Although the main aim of any window is to invite natural light and fresh air into a structure, we can all agree that they add to the visual aesthetics and beauty as well. Of course one has to pick the correct style and design of window.
Available in a variety of materials such as wood, aluminium and vinyl, windows also present different designs to choose from, including:
· Double-hung windows: with two sashes that slide vertically up and down in the frame, allowing them to be opened wide from either the top or bottom.
· Casement windows: hinged windows that operate by turn of a crank in an operating mechanism.
· Awning windows: hinged at the top, these windows open outward to let in air from the left or right and the bottom.
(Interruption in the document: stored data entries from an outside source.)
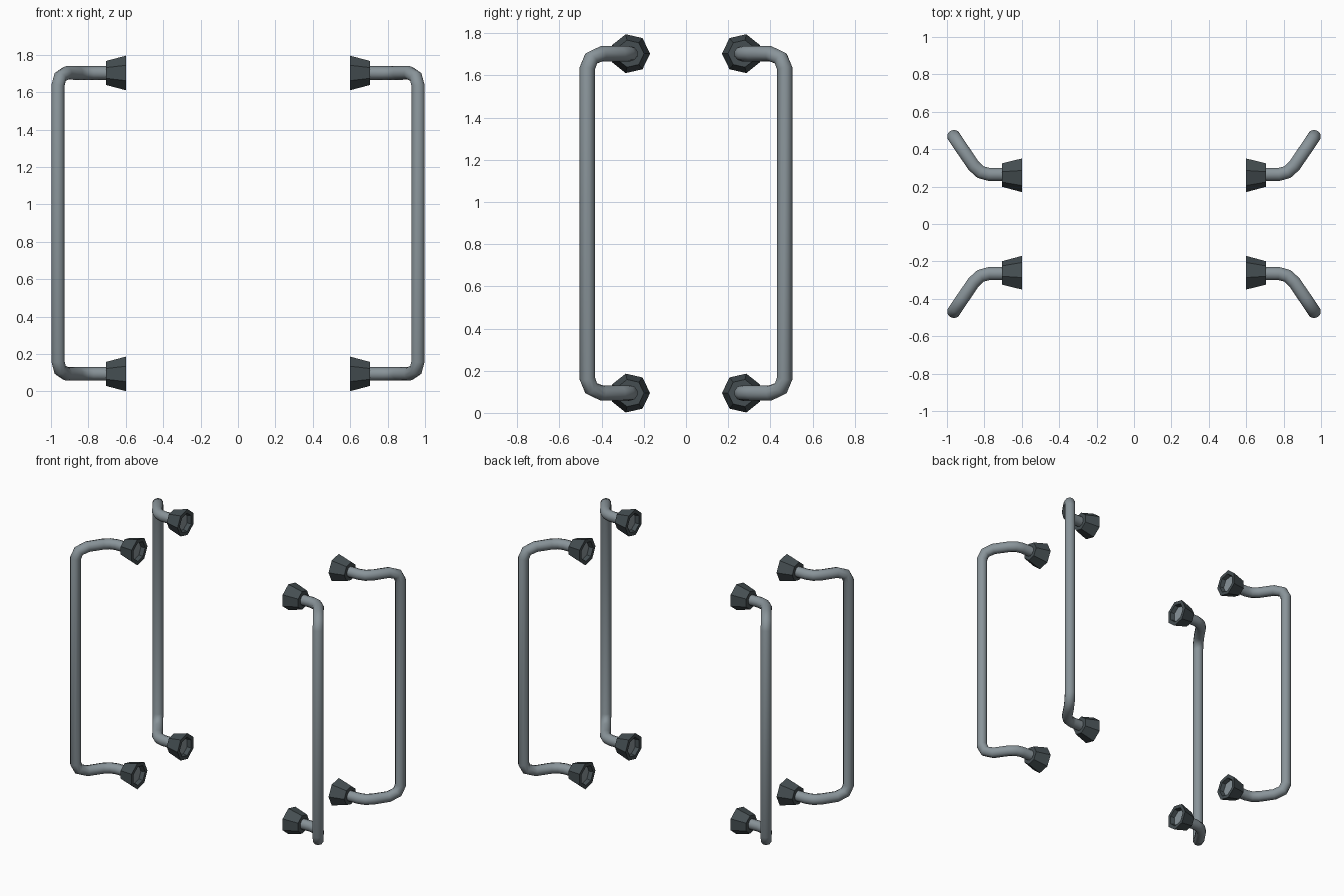
import bpy, bmesh, math
from mathutils import Vector

if "Cube" in bpy.data.objects:
    bpy.data.objects.remove(bpy.data.objects["Cube"])


def material(name, col):
    m = bpy.data.materials.new(name)
    m.diffuse_color = (*col, 1)
    m.use_nodes = True
    m.node_tree.nodes["Principled BSDF"].inputs["Base Color"].default_value = m.diffuse_color
    return m


STEEL = material("brushed steel", (0.25, 0.295, 0.32))
DARK = material("dark metal", (0.058, 0.075, 0.082))
Z_LOW, Z_HIGH = 0.094, 1.703
FOOT_Y = 0.265


def make_object(name, bm, mat):
    bmesh.ops.recalc_face_normals(bm, faces=bm.faces[:])
    me = bpy.data.meshes.new(name)
    bm.to_mesh(me)
    bm.free()
    me.materials.append(mat)
    ob = bpy.data.objects.new(name, me)
    bpy.context.collection.objects.link(ob)
    return ob


def bridge(bm, a, b):
    n = len(a)
    for i in range(n):
        bm.faces.new((a[i], a[(i + 1) % n], b[(i + 1) % n], b[i]))


# bent pipe swept along a path, with parallel-transported rings
def handle(name, sx, sy, r=0.0365, sides=10):
    half = [(0.635, FOOT_Y, 0), (0.775, FOOT_Y, 0), (0.82, 0.277, 0),
            (0.857, 0.311, 0), (0.917, 0.399, 0),
            (0.951, 0.449, 0.022), (0.9635, 0.468, 0.07)]
    pts = [Vector((x, y, Z_LOW + z)) for x, y, z in half]
    pts += [Vector((x, y, Z_HIGH - z)) for x, y, z in reversed(half)]
    pts = [Vector((p.x * sx, p.y * sy, p.z)) for p in pts]
    bm = bmesh.new()
    rings = []
    u, last = Vector((0, 0, 1)), None
    for i, p in enumerate(pts):
        d0 = (p - pts[max(i - 1, 0)]).normalized()
        d1 = (pts[min(i + 1, len(pts) - 1)] - p).normalized()
        t = (d0 + d1).normalized()
        if last is not None:
            u = last.rotation_difference(t) @ u
        u = (u - t * u.dot(t)).normalized()
        last = t
        v = t.cross(u)
        rings.append([bm.verts.new(p + r * (u * math.cos(a) + v * math.sin(a)))
                      for a in (2 * math.pi * k / sides for k in range(sides))])
    for a, b in zip(rings, rings[1:]):
        bridge(bm, a, b)
    bm.faces.new(rings[0])
    bm.faces.new(rings[-1])
    ob = make_object(name, bm, STEEL)
    bpy.ops.object.select_all(action='DESELECT')
    ob.select_set(True)
    bpy.context.view_layer.objects.active = ob
    bpy.ops.object.shade_smooth_by_angle(angle=math.radians(50))


# seven-sided ring of vertices, one corner pointing to the centre line
def ring7(bm, sx, sy, x, r, z):
    return [bm.verts.new((sx * x, sy * (FOOT_Y - r * math.cos(a)), z + r * math.sin(a)))
            for a in (2 * math.pi * k / 7 for k in range(7))]


# hollow tapered mount with a steel plate inside its mouth
def mount(name, sx, sy, z):
    bm = bmesh.new()
    prof = [(0.705, 0.035), (0.705, 0.066), (0.60, 0.0945), (0.60, 0.068), (0.635, 0.058)]
    rings = [ring7(bm, sx, sy, x, r, z) for x, r in prof]
    for a, b in zip(rings, rings[1:]):
        bridge(bm, a, b)
    bm.faces.new(rings[0])
    bm.faces.new(rings[-1])
    make_object(name, bm, DARK)
    bm = bmesh.new()
    a = ring7(bm, sx, sy, 0.628, 0.06, z)
    b = ring7(bm, sx, sy, 0.636, 0.06, z)
    bridge(bm, a, b)
    bm.faces.new(a)
    bm.faces.new(b)
    make_object(name + "_plate", bm, STEEL)


for sx, side in ((-1, "left"), (1, "right")):
    for sy, depth in ((-1, "front"), (1, "back")):
        handle(f"{depth}_{side}_handle", sx, sy)
        mount(f"{depth}_{side}_lower_mount", sx, sy, Z_LOW)
        mount(f"{depth}_{side}_upper_mount", sx, sy, Z_HIGH)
· Stationary windows: although they don’t open, these windows can be customised in nearly any angle or shape. They are mostly found in modern- or contemporary-style houses.
· Picture windows: a larger stationary window that lets in the maximum amount of light and views.
· Slider windows: gliding along a track, these windows have at least one operating window that slides horizontally over or past the other one.
Keep in mind that window designs differ according to country and climate. For example, in South Africa, a lot of buildings have double-glazed windows. Double-glazing refers to the glazing process where a window is formed from two panes of glass, and the space in-between filled with dehydrated air or a gas such as Xenon or Argon. The two panes of glass form a layer of insulation and are separated with an aluminium spacer, encapsulated in a primary silicone coating and then sealed with a secondary silicone or bitumen (waterproofing agent) sealant.
The air trapped between the two panes of glass form a layer of insulation.
This substantially reduces and regulates thermal loss from the inside, as well as solar heat gain from the outside, keeping the structure warmer in winter and cooler in summer.
Never assume that a window needs to be completely replaced – first ask a professional to assess your existing panes. If the glass is still intact, it can be a simple case of repairing the frames, which is a far less costly procedure.
Sourcing windows for energy efficiency purposes has a waiting time of around 3 – 4 weeks. It is not necessary to remove your existing windows for measurements. Even though seasoned DIYers are prone to fit their own windows, we recommend finding a team of professional window fitters for this task.
Remember that, during window fitting, the glass needs to be protected, because a shattered pane is a costly and time-consuming procedure.
For the inside of your home, window dressing can make a stylish statement while also ensuring privacy and shade. On the outside, most people tend to leave their windows as is; however, a few pretty window boxes, climbing plants/creepers, and/or colourfully painted frames can provide a high-quality look, depending on personal preference and the design/style of your house.
You first need to determine the function of the window treatment. Is it to block out light, add colour to an otherwise dull window or room, ensure some privacy from prying eyes, etc? Some prime options that are used for windows, in South Africa and abroad, include:
· Blinds: If you want to adjust the level of light and visibility, then blinds can be the most cost-effective choice. Blinds can be horizontal or vertical and are available in a variety of materials to suit your space (wooden blinds can add a rustic touch, aluminium blinds are durable and more suitable for bathroom and areas prone to high moisture, vinyl blinds are cheaper and easier to clean, etc.).
· Curtains: ideal for reducing heat fluctuations, depending on the fabric weave and colour (light-coloured curtains can dramatically reduce a room’s temperature during summer months by reflecting the sun’s rays).
· Shades: Translucent shades are ideal for allowing lots of direct sunlight into a room, while roller shades can provide instant privacy for rooms that require it, like a bathroom. Roman shades ensure a classic touch, are available in numerous colours and patterns, plus lend a soft touch via the fabric design.
· Shutters: If your main concern is light-blocking and privacy, shutters is your answer. They are also the best option if you are looking for additional protection against the elements.
Like all things, windows deteriorate over time due to age, usage and exposure to weather conditions. A relatively small investment in maintenance will extend the life of your windows in addition to reducing heat loss and energy consumption.
Generally speaking, proper inspection and maintenance should cover all components that make up windows, including:
· frame material and finishes
· operating hardware such as handles, cranks, hinges, latches and locks
· sealant joints and gaskets
· surrounding interior finishes for any signs of water leakage or damage.
Regular cleaning sessions, touching up paintjobs and proper inspection for cracked or broken panes and glass (as well as moisture content in-between the glazing panels) can all ensure more beautiful windows for longer.